Microsoft Outlook and Microsoft Office developers; Trainers; Help desk staff; Continuing Education programs; End users; Microsoft Exchange administrators
What You Can Do with Outlook Part I: Outlook VBA Design The VBA Design Environment; A VBA Birthday/Anniversary Reminder Form PART II: Adding VBA Code Code Basics; Code Grammar 101; Working with Expressions and Functions; Controlling Program Flow; Handling Errors and Debugging VBA Applications; Handling User Input and Feedback PART III: Special Outlook Techniques Working with the Object Models; Responding to Outlook Events in VBA; Working with Stores and Folders; Understanding Outlook Security; Working with Items and Recipients Part IV: Outlook Form Design Outlook's Six Basic Forms; Creating Your First Custom Contact Form; Extending Form Design with Fields and Controls; Writing Code to Respond to Outlook Form Events; More Controls for Outlook Forms; Common Outlook Form and Item Techniques Part V: Finishing Touches Menus, Toolbars, and the Outlook Bar; Designing Outlook Reports; Exchange Server, Databases, and XML Web Services; Deploying Forms and Applications Appendices: Resources for Outlook Programming; Files Blocked by Outlook Security; Key Procedures You Can Reuse
- No. of pages:
- © Digital Press 2003
- 26th September 2002
- Digital Press
- Paperback ISBN:
- eBook ISBN:
Sue Mosher is the author of six previous books on Microsoft Outlook and Exchange and maintains a web site at http://www.outlookcode.com devoted to helping programmers at all skill levels take advantage of Outlook’s extensibility. Her company, Turtleflock LLC, helps organizations get the most out of Outlook and other Microsoft Office products, providing custom application development and other support. Sue has been recognized by Microsoft with a Most Valuable Professional award every year since 1994. Sue is a Phi Beta Kappa graduate of the College of William and Mary, currently residing in Arlington, Virginia.

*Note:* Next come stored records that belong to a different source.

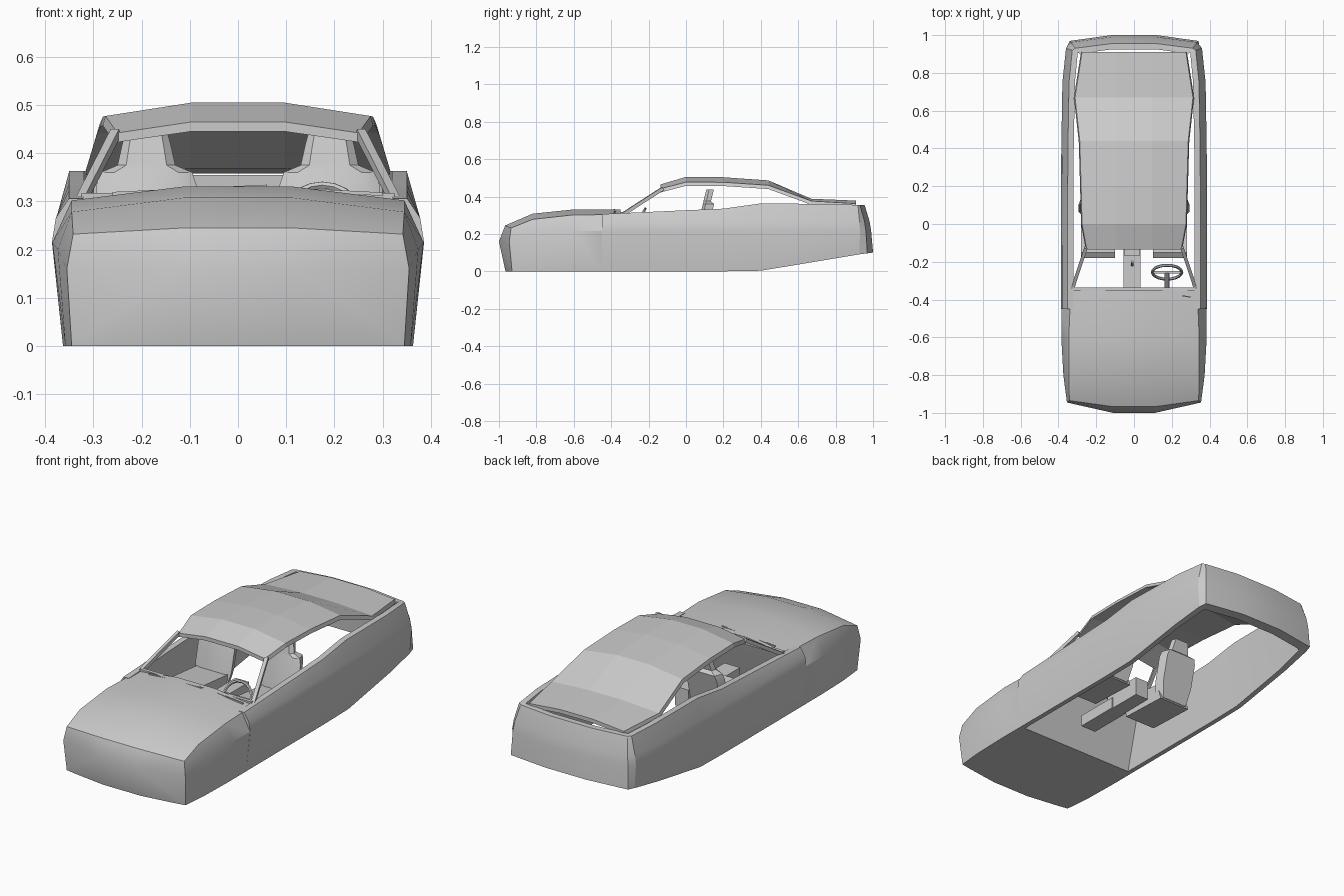
import bpy, bmesh, math
from mathutils import Vector

if "Cube" in bpy.data.objects:
    bpy.data.objects.remove(bpy.data.objects["Cube"])


def finish(name, bm, smooth=None):
    bmesh.ops.recalc_face_normals(bm, faces=bm.faces)
    me = bpy.data.meshes.new(name)
    bm.to_mesh(me)
    bm.free()
    ob = bpy.data.objects.new(name, me)
    bpy.context.collection.objects.link(ob)
    if smooth:
        bpy.ops.object.select_all(action='DESELECT')
        ob.select_set(True)
        bpy.context.view_layer.objects.active = ob
        bpy.ops.object.shade_smooth_by_angle(angle=math.radians(smooth))
    return ob


def loft(name, rings, closed=True, caps=True, smooth=None):
    """Skin a list of equal-length point rings."""
    bm = bmesh.new()
    rows = [[bm.verts.new(p) for p in r] for r in rings]
    n = len(rows[0])
    for a, b in zip(rows, rows[1:]):
        for i in range(n if closed else n - 1):
            j = (i + 1) % n
            bm.faces.new((a[i], a[j], b[j], b[i]))
    if caps:
        bm.faces.new(rows[0])
        bm.faces.new(rows[-1])
    return finish(name, bm, smooth)


def box(name, x, y, z):
    return loft(name, [[(u, y[0], z[0]), (u, y[1], z[0]), (u, y[1], z[1]), (u, y[0], z[1])] for u in x])


def bar(name, a, b, r, sides=4):
    a, b = Vector(a), Vector(b)
    q = (b - a).to_track_quat('Z', 'Y')
    ang = [2 * math.pi * (i + .5) / sides for i in range(sides)]
    return loft(name, [[p + q @ Vector((r * math.cos(t), r * math.sin(t), 0)) for t in ang] for p in (a, b)])


# Nose and hood: a convex block
half = [(.11, -.965, 0), (.11, -1, .16), (.11, -.967, .245), (.11, -.82, .308), (.11, -.6, .331), (.11, -.35, .33),
        (.29, -.94, 0), (.355, -.945, .16), (.342, -.935, .232), (.345, -.82, .278), (.345, -.6, .302),
        (.335, -.35, .303), (.374, -.8, .20), (.385, -.6, .215), (.385, -.45, .215),
        (.345, -.93, 0), (.358, -.8, 0), (.363, -.6, 0), (.363, -.45, 0)]
bm = bmesh.new()
for x, y, z in half:
    bm.verts.new((x, y, z))
    bm.verts.new((-x, y, z))
bmesh.ops.convex_hull(bm, input=bm.verts)
bmesh.ops.dissolve_limit(bm, angle_limit=.01, verts=bm.verts, edges=bm.edges)
finish("nose_and_hood", bm, 25)

# Side and rear wall: one section swept round the open cabin
# x, y, outward direction, bottom offset, top height
stations = [(.386, -.45, 1, 0, -.023, .306), (.386, -.1, 1, 0, -.023, .322), (.386, .2, 1, 0, -.023, .335),
            (.385, .4, 1, 0, -.022, .363), (.379, .75, 1, 0, -.018, .36), (.36, .93, .95, .3, -.01, .355),
            (.335, .962, .7, .9, .008, .353), (.12, .99, 0, 1, .01, .355)]
stations += [(-x, y, -dx, dy, o, z) for x, y, dx, dy, o, z in reversed(stations)]
rings = []
for x, y, dx, dy, ob, zt in stations:
    zb = max(0, (y - .38) * .165)
    sec = [(ob, zb), (0, .215), (-.008, .265), (-.035, zt), (-.066, zt), (-.048, zb)]
    rings.append([(x + dx * o, y + dy * o, z) for o, z in sec])
loft("side_and_rear_wall", rings, smooth=20)

# Roof running down into the rear deck: y, centre z, edge x, edge z
roof = [(-.135, .465, .25, .442), (0, .505, .275, .477), (.2, .503, .28, .476),
        (.44, .486, .287, .46), (.67, .388, .312, .376), (.91, .378, .275, .362)]
rings = []
for y, zc, xe, ze in roof:
    top = [(-xe, y, ze), (-.095, y, zc), (.095, y, zc), (xe, y, ze)]
    under = [(x * 1.02, y, z - .02) for x, _, z in reversed(top)]
    rings.append(top + under)
loft("roof_and_rear_deck", rings)

# Windscreen frame
for s in (-1, 1):
    bar("windscreen_pillar", (s * .325, -.34, .303), (s * .254, -.125, .442), .013)
bar("windscreen_base", (-.325, -.345, .308), (.325, -.345, .308), .013)

# Seats
for s in (-1, 1):
    cx = s * .19
    cushion = [(-.18, .11), (-.18, .19), (-.15, .21), (.06, .19), (.09, .10)]
    loft("seat_cushion", [[(cx + u, y, z) for y, z in cushion] for u in (-.09, .09)])
    outline = [(.085, .11), (.105, .2), (.105, .33), (.095, .36), (.06, .375), (.05, .42), (.045, .438)]
    rings = []
    for w, z in outline:
        y = .03 + .24 * (z - .11)
        t = .06 if z < .37 else .04
        rings.append([(cx - w, y + .015, z), (cx - w * .7, y, z), (cx + w * .7, y, z),
                      (cx + w, y + .015, z), (cx + w * .85, y + t, z), (cx - w * .85, y + t, z)])
    loft("seat_back", rings, smooth=30)

# Centre console with gear lever
box("console", (-.055, .035), (-.37, -.13), (.09, .15))
box("console_armrest", (-.05, .03), (-.17, .05), (.09, .19))
bar("gear_lever", (-.01, -.22, .14), (-.01, -.2, .22), .007, 6)

# Steering wheel: tilted rim, spokes and column
centre = Vector((.175, -.255, .265))
bpy.ops.mesh.primitive_torus_add(location=centre, rotation=(math.radians(62), 0, 0), major_radius=.078,
                                 minor_radius=.008, major_segments=20, minor_segments=6)
bpy.context.object.name = "steering_wheel_rim"
bar("steering_spoke", centre - Vector((.077, 0, 0)), centre + Vector((.077, 0, 0)), .009)
bar("steering_column", centre, centre + Vector((0, -.12, -.064)), .014, 8)

# Cowl strip and wipers at the back of the hood
for x0, x1 in ((-.26, .06), (.04, .30)):
    bar("wiper", (x0, -.37, .328 if x0 > -.1 else .316), (x1, -.385, .331 if x1 < .1 else .315), .005)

Author of several Microsoft Outlook and Exchange books and President, Turtleflock, Arlington, VA, USA
"Sue Mosher not only knows Outlook development but knows how to explain and teach it clearly and understandably. I highly recommend this book for everyone working in Outlook and also for more advanced users who want to learn the tricks of programming Outlook. " —Ken Slovak, Outlook MVP and President, Slovak Technical Services "From the first version of Outlook onward, Sue Mosher has been at the public forefront of all things Outlook and Exchange—first as an influential voice on the web and on newsgroups, more recently as a valued Microsoft Outlook MVP. Her web site www.slipstick.com is full of reliable information. I'll often try to find the answer I'm looking for there before using Microsoft's internal tools to research an issue."—Jensen Harris, Lead Program Manager, Microsoft Outlook